═════ EXCERPTED DATA

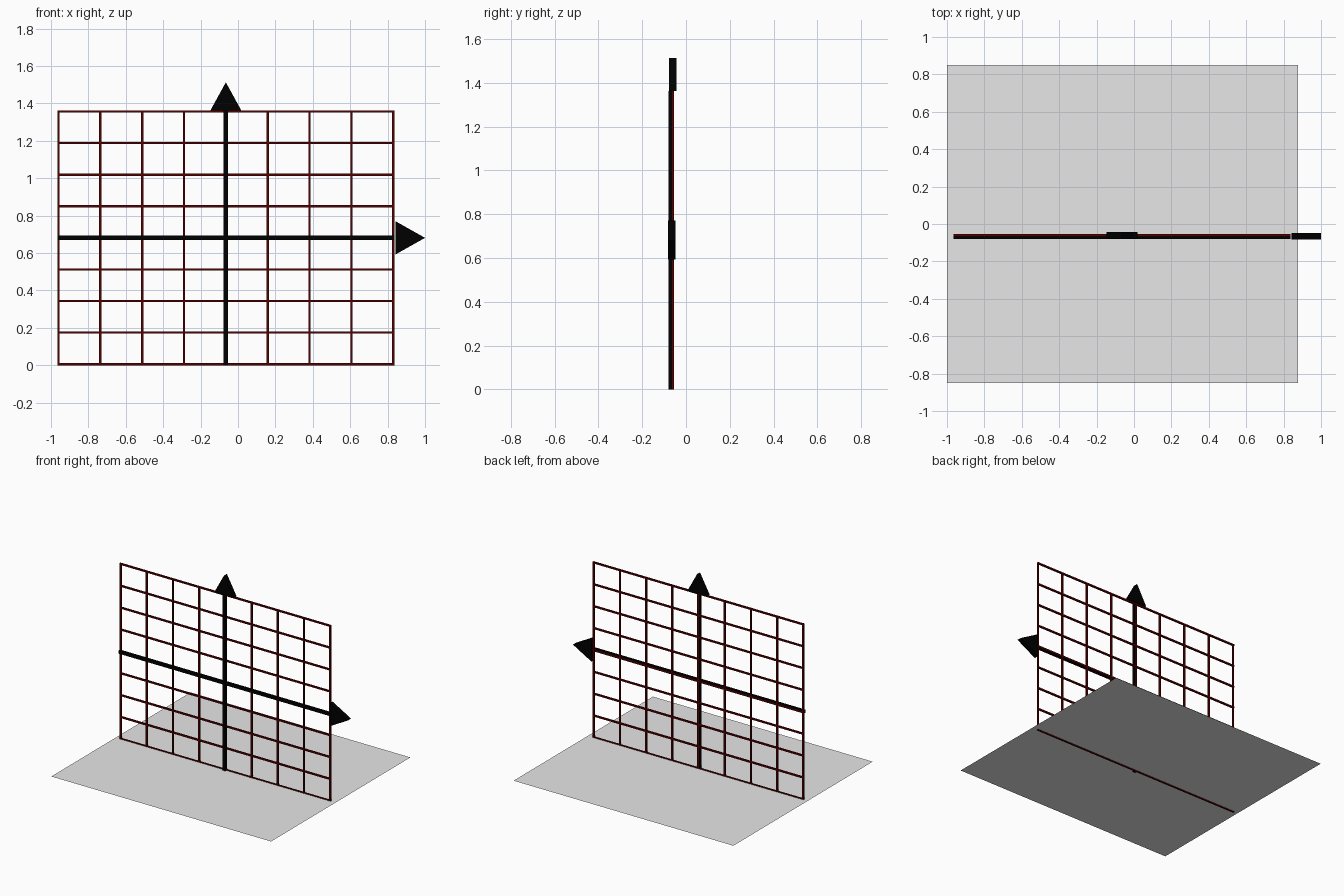
import bpy, bmesh
from mathutils import Vector

if "Cube" in bpy.data.objects:
    bpy.data.objects.remove(bpy.data.objects["Cube"])


def material(name, rgb):
    m = bpy.data.materials.new(name)
    m.diffuse_color = (*rgb, 1)
    m.use_nodes = True
    m.node_tree.nodes["Principled BSDF"].inputs["Base Color"].default_value = m.diffuse_color
    return m


BLACK = material("black", (0.0, 0.0, 0.0))
RED = material("dark red", (0.09, 0.0, 0.0))
GREY = material("floor grey", (0.8, 0.8, 0.8))

X0, X1 = -0.96, 0.83          # grid extents
Z0, Z1 = 0.006, 1.357
XC, ZC = (X0 + X1) / 2, (Z0 + Z1) / 2


def finish(name, bm, mat):
    bmesh.ops.recalc_face_normals(bm, faces=bm.faces)
    me = bpy.data.meshes.new(name)
    bm.to_mesh(me)
    bm.free()
    me.materials.append(mat)
    ob = bpy.data.objects.new(name, me)
    bpy.context.collection.objects.link(ob)
    return ob


def add_box(bm, lo, hi):
    lo, hi = Vector(lo), Vector(hi)
    verts = bmesh.ops.create_cube(bm, size=1)["verts"]
    bmesh.ops.scale(bm, vec=hi - lo, verts=verts)
    bmesh.ops.translate(bm, vec=(lo + hi) / 2, verts=verts)


def arrow(name, points, y0, y1):
    # triangular prism pointing along an axis
    bm = bmesh.new()
    face = bm.faces.new([bm.verts.new((x, y0, z)) for x, z in points])
    ext = bmesh.ops.extrude_face_region(bm, geom=[face], use_keep_orig=True)
    moved = [v for v in ext["geom"] if isinstance(v, bmesh.types.BMVert)]
    bmesh.ops.translate(bm, vec=(0, y1 - y0, 0), verts=moved)
    finish(name, bm, BLACK)


# thin grid bars, nine each way
R = 0.006
bm = bmesh.new()
for i in range(9):
    x = X0 + (X1 - X0) * i / 8
    z = Z0 + (Z1 - Z0) * i / 8
    add_box(bm, (x - R, -0.067, Z0 - R), (x + R, -0.055, Z1 + R))
    add_box(bm, (X0 - R, -0.066, z - R), (X1 + R, -0.054, z + R))
finish("grid_lines", bm, RED)

# thicker axis bars in front of the grid
A = 0.012
bm = bmesh.new()
add_box(bm, (XC - A, -0.080, 0), (XC + A, -0.060, Z1 + 0.006))
finish("vertical_axis", bm, BLACK)
bm = bmesh.new()
add_box(bm, (X0 - R, -0.079, ZC - A), (X1 + R, -0.060, ZC + A))
finish("horizontal_axis", bm, BLACK)

# arrow heads
arrow("up_arrow", [(XC - 0.083, 1.362), (XC + 0.083, 1.362), (XC, 1.513)], -0.078, -0.043)
arrow("right_arrow", [(0.842, ZC - 0.089), (1.0, ZC), (0.842, ZC + 0.089)], -0.082, -0.048)

# floor sheet
bm = bmesh.new()
bm.faces.new([bm.verts.new(p) for p in
              [(-1, -0.85, Z0), (0.878, -0.85, Z0), (0.878, 0.85, Z0), (-1, 0.85, Z0)]])
finish("floor_plane", bm, GREY)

══════════

Give back the material above exactly, but without its images.

#### REPLY
import bpy, bmesh
from mathutils import Vector

if "Cube" in bpy.data.objects:
    bpy.data.objects.remove(bpy.data.objects["Cube"])


def material(name, rgb):
    m = bpy.data.materials.new(name)
    m.diffuse_color = (*rgb, 1)
    m.use_nodes = True
    m.node_tree.nodes["Principled BSDF"].inputs["Base Color"].default_value = m.diffuse_color
    return m


BLACK = material("black", (0.0, 0.0, 0.0))
RED = material("dark red", (0.09, 0.0, 0.0))
GREY = material("floor grey", (0.8, 0.8, 0.8))

X0, X1 = -0.96, 0.83          # grid extents
Z0, Z1 = 0.006, 1.357
XC, ZC = (X0 + X1) / 2, (Z0 + Z1) / 2


def finish(name, bm, mat):
    bmesh.ops.recalc_face_normals(bm, faces=bm.faces)
    me = bpy.data.meshes.new(name)
    bm.to_mesh(me)
    bm.free()
    me.materials.append(mat)
    ob = bpy.data.objects.new(name, me)
    bpy.context.collection.objects.link(ob)
    return ob


def add_box(bm, lo, hi):
    lo, hi = Vector(lo), Vector(hi)
    verts = bmesh.ops.create_cube(bm, size=1)["verts"]
    bmesh.ops.scale(bm, vec=hi - lo, verts=verts)
    bmesh.ops.translate(bm, vec=(lo + hi) / 2, verts=verts)


def arrow(name, points, y0, y1):
    # triangular prism pointing along an axis
    bm = bmesh.new()
    face = bm.faces.new([bm.verts.new((x, y0, z)) for x, z in points])
    ext = bmesh.ops.extrude_face_region(bm, geom=[face], use_keep_orig=True)
    moved = [v for v in ext["geom"] if isinstance(v, bmesh.types.BMVert)]
    bmesh.ops.translate(bm, vec=(0, y1 - y0, 0), verts=moved)
    finish(name, bm, BLACK)


# thin grid bars, nine each way
R = 0.006
bm = bmesh.new()
for i in range(9):
    x = X0 + (X1 - X0) * i / 8
    z = Z0 + (Z1 - Z0) * i / 8
    add_box(bm, (x - R, -0.067, Z0 - R), (x + R, -0.055, Z1 + R))
    add_box(bm, (X0 - R, -0.066, z - R), (X1 + R, -0.054, z + R))
finish("grid_lines", bm, RED)

# thicker axis bars in front of the grid
A = 0.012
bm = bmesh.new()
add_box(bm, (XC - A, -0.080, 0), (XC + A, -0.060, Z1 + 0.006))
finish("vertical_axis", bm, BLACK)
bm = bmesh.new()
add_box(bm, (X0 - R, -0.079, ZC - A), (X1 + R, -0.060, ZC + A))
finish("horizontal_axis", bm, BLACK)

# arrow heads
arrow("up_arrow", [(XC - 0.083, 1.362), (XC + 0.083, 1.362), (XC, 1.513)], -0.078, -0.043)
arrow("right_arrow", [(0.842, ZC - 0.089), (1.0, ZC), (0.842, ZC + 0.089)], -0.082, -0.048)

# floor sheet
bm = bmesh.new()
bm.faces.new([bm.verts.new(p) for p in
              [(-1, -0.85, Z0), (0.878, -0.85, Z0), (0.878, 0.85, Z0), (-1, 0.85, Z0)]])
finish("floor_plane", bm, GREY)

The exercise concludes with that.